Saved data entries:
★ ★ ★ ★
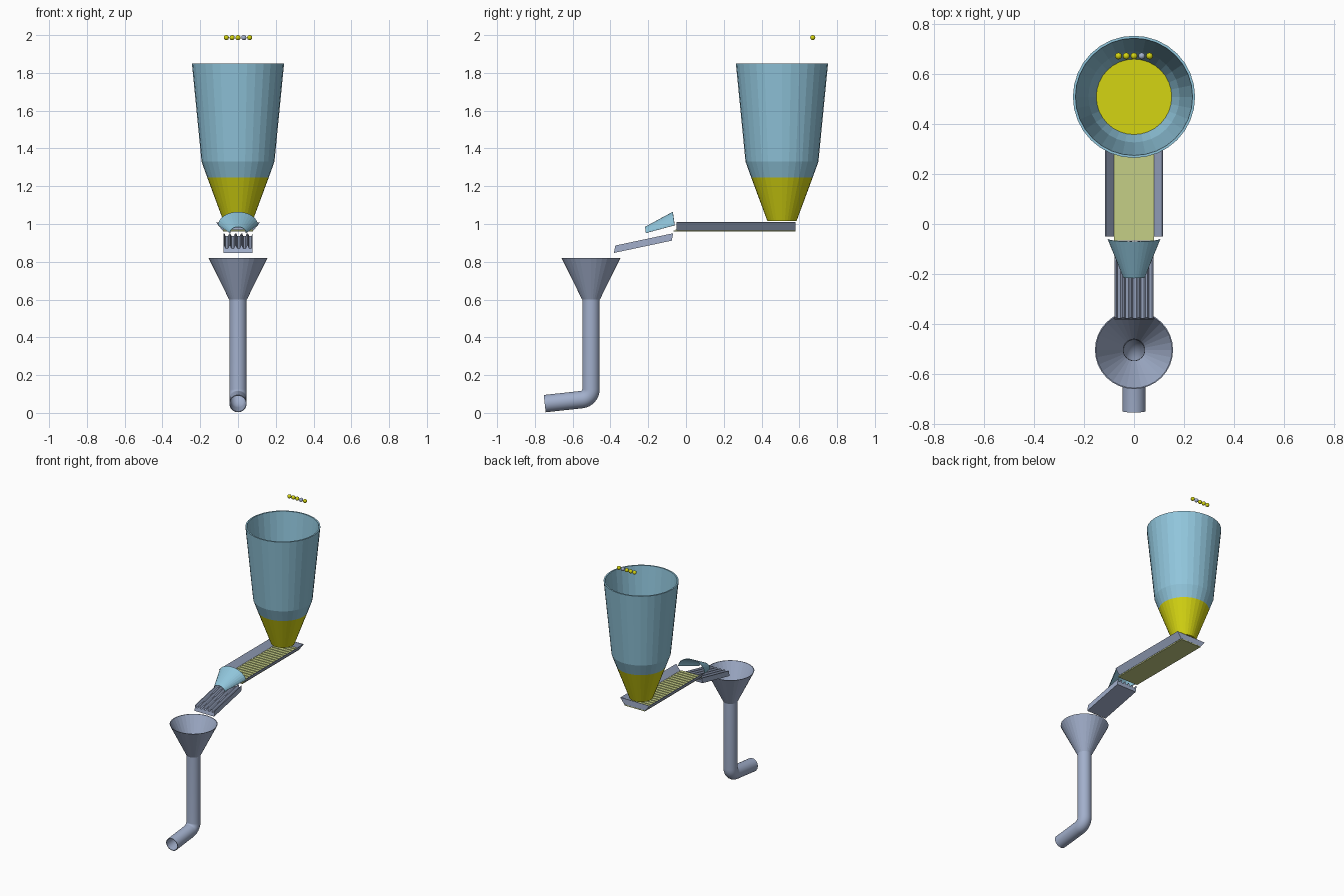
import bpy, bmesh, math
from mathutils import Vector

cube = bpy.data.objects.get("Cube")
if cube:
    bpy.data.objects.remove(cube)


def material(name, rgb):
    m = bpy.data.materials.new(name)
    m.use_nodes = True
    m.diffuse_color = (*rgb, 1)
    m.node_tree.nodes["Principled BSDF"].inputs["Base Color"].default_value = (*rgb, 1)
    return m


BLUE = material("pale blue", (0.28, 0.56, 0.71))
STEEL = material("blue grey", (0.36, 0.43, 0.60))
YELLOW = material("grain yellow", (0.66, 0.66, 0.006))
BELT = material("pale yellow green", (0.56, 0.62, 0.24))
SIDES = 32
HOPPER_Y, FUNNEL_Y = 0.508, -0.503


def finish(name, bm, mat):
    bmesh.ops.recalc_face_normals(bm, faces=bm.faces)
    mesh = bpy.data.meshes.new(name)
    bm.to_mesh(mesh)
    bm.free()
    mesh.materials.append(mat)
    ob = bpy.data.objects.new(name, mesh)
    bpy.context.collection.objects.link(ob)
    return ob


def loft(name, sections, mat, closed=True, caps=False):
    """Skin a list of equal-length point rings."""
    bm = bmesh.new()
    rings = [[bm.verts.new(p) for p in s] for s in sections]
    n = len(rings[0])
    for a, b in zip(rings, rings[1:]):
        for i in range(n if closed else n - 1):
            j = (i + 1) % n
            bm.faces.new((a[i], a[j], b[j], b[i]))
    if caps:
        bm.faces.new(rings[0])
        bm.faces.new(rings[-1])
    return finish(name, bm, mat)


def lathe(name, profile, y, mat, caps=False):
    turn = [2 * math.pi * i / SIDES for i in range(SIDES)]
    return loft(name, [[(r * math.cos(t), y + r * math.sin(t), z) for t in turn]
                       for r, z in profile], mat, caps=caps)


def box(bm, lo, hi):
    res = bmesh.ops.create_cube(bm, size=1)
    for v in res["verts"]:
        v.co = [(a + b) / 2 + c * (b - a) for a, b, c in zip(lo, hi, v.co)]


def solidify(ob, thickness):
    mod = ob.modifiers.new("wall", "SOLIDIFY")
    mod.thickness = thickness
    mod.offset = 0


# Hopper shell and the grain in its cone
lathe("hopper", [(0.163, 1.247), (0.193, 1.33), (0.244, 1.85), (0.234, 1.85),
                 (0.182, 1.33), (0.148, 1.24)], HOPPER_Y, BLUE)
lathe("hopper_grain", [(0.077, 1.015), (0.163, 1.247)], HOPPER_Y, YELLOW, caps=True)

# Row of falling grains with one foreign piece
for i in range(5):
    bm = bmesh.new()
    bmesh.ops.create_uvsphere(bm, u_segments=16, v_segments=10, radius=0.0135)
    grain = finish(f"grain_{i + 1}", bm, STEEL if i == 3 else YELLOW)
    grain.location = (0.031 * (i - 2), 0.671, 1.9865)
    grain.data.shade_smooth()

# Ribbed belt
bm = bmesh.new()
box(bm, (-0.08, -0.065, 0.960), (0.08, 0.58, 0.966))
for i in range(21):
    y = -0.055 + i * 0.0307
    box(bm, (-0.08, y, 0.965), (0.08, y + 0.02, 0.970))
finish("belt", bm, BELT)

# Flared side rails and back wall of the tray
for side, label in ((1, "left"), (-1, "right")):
    rail = loft(f"{label}_rail", [[(side * 0.082, y, 0.967), (side * 0.114, y, 1.009)]
                                  for y in (-0.05, 0.58)], STEEL, closed=False)
    solidify(rail, 0.003)
wall = loft("tray_back", [[(-w, 0.578, z), (w, 0.578, z)]
                          for w, z in ((0.082, 0.967), (0.114, 1.009))],
            STEEL, closed=False)
solidify(wall, 0.003)

# Grooved chute: ridged cross-section swept down the slope
ridges, half = 5, 0.078
pitch = 2 * half / ridges
top = []
for i in range(ridges):
    x = -half + i * pitch
    top += [(x, 0), (x + 0.2 * pitch, 0), (x + 0.4 * pitch, -0.016), (x + 0.8 * pitch, -0.016)]
top += [(half - 0.001, 0), (half, 0)]
outline = top + [(half, -0.04), (-half, -0.04)]
down = Vector((0, 0.2, 1)).normalized()
loft("chute", [[Vector((x, *start)) + down * h for x, h in outline]
               for start in ((-0.068, 0.951), (-0.374, 0.886))], STEEL, caps=True)

# Half-cone hood over the end of the belt
arc = [math.pi * i / 16 for i in range(17)]
hood = loft("hood", [[(w * math.cos(t), y + lean * math.sin(t), z + h * math.sin(t)) for t in arc]
                     for w, y, z, lean, h in ((0.104, -0.06, 0.993, -0.01, 0.07),
                                              (0.042, -0.212, 0.952, -0.004, 0.032))],
            BLUE, closed=False)
solidify(hood, 0.003)

# Collecting funnel
lathe("funnel", [(0.047, 0.6), (0.156, 0.82), (0.152, 0.82), (0.043, 0.6)], FUNNEL_Y, STEEL)

# Bent outlet pipe: rings along a path in the middle plane
tilt = math.radians(6.2)
sweep = math.pi / 2 - tilt
bend = 0.055
path = [(FUNNEL_Y, 0.6, 0)]
path += [(FUNNEL_Y - bend * (1 - math.cos(a)), 0.125 - bend * math.sin(a), a)
         for a in (sweep * i / 8 for i in range(9))]
y_end, z_end, _ = path[-1]
path.append((-0.748, z_end - (y_end + 0.748) * math.tan(tilt), sweep))


def pipe_ring(y, z, a, r):
    across = Vector((0, math.cos(a), -math.sin(a) * -1)) if a == 0 else \
        Vector((0, math.cos(a), -math.sin(a)))
    return [Vector((0, y, z)) + Vector((r * math.cos(t), 0, 0)) + across * r * math.sin(t)
            for t in (2 * math.pi * i / SIDES for i in range(SIDES))]


pipe = loft("outlet_pipe", [pipe_ring(*p, 0.046) for p in path]
            + [pipe_ring(*p, 0.042) for p in reversed(path)], STEEL)
pipe.data.shade_smooth()
bpy.context.view_layer.objects.active = pipe
pipe.select_set(True)
bpy.ops.object.shade_smooth_by_angle(angle=math.radians(30))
★ ★ ★ ★
Look at each line above and note whether it holds the word "name". Report how many do, as the number only.

§ Response box:
9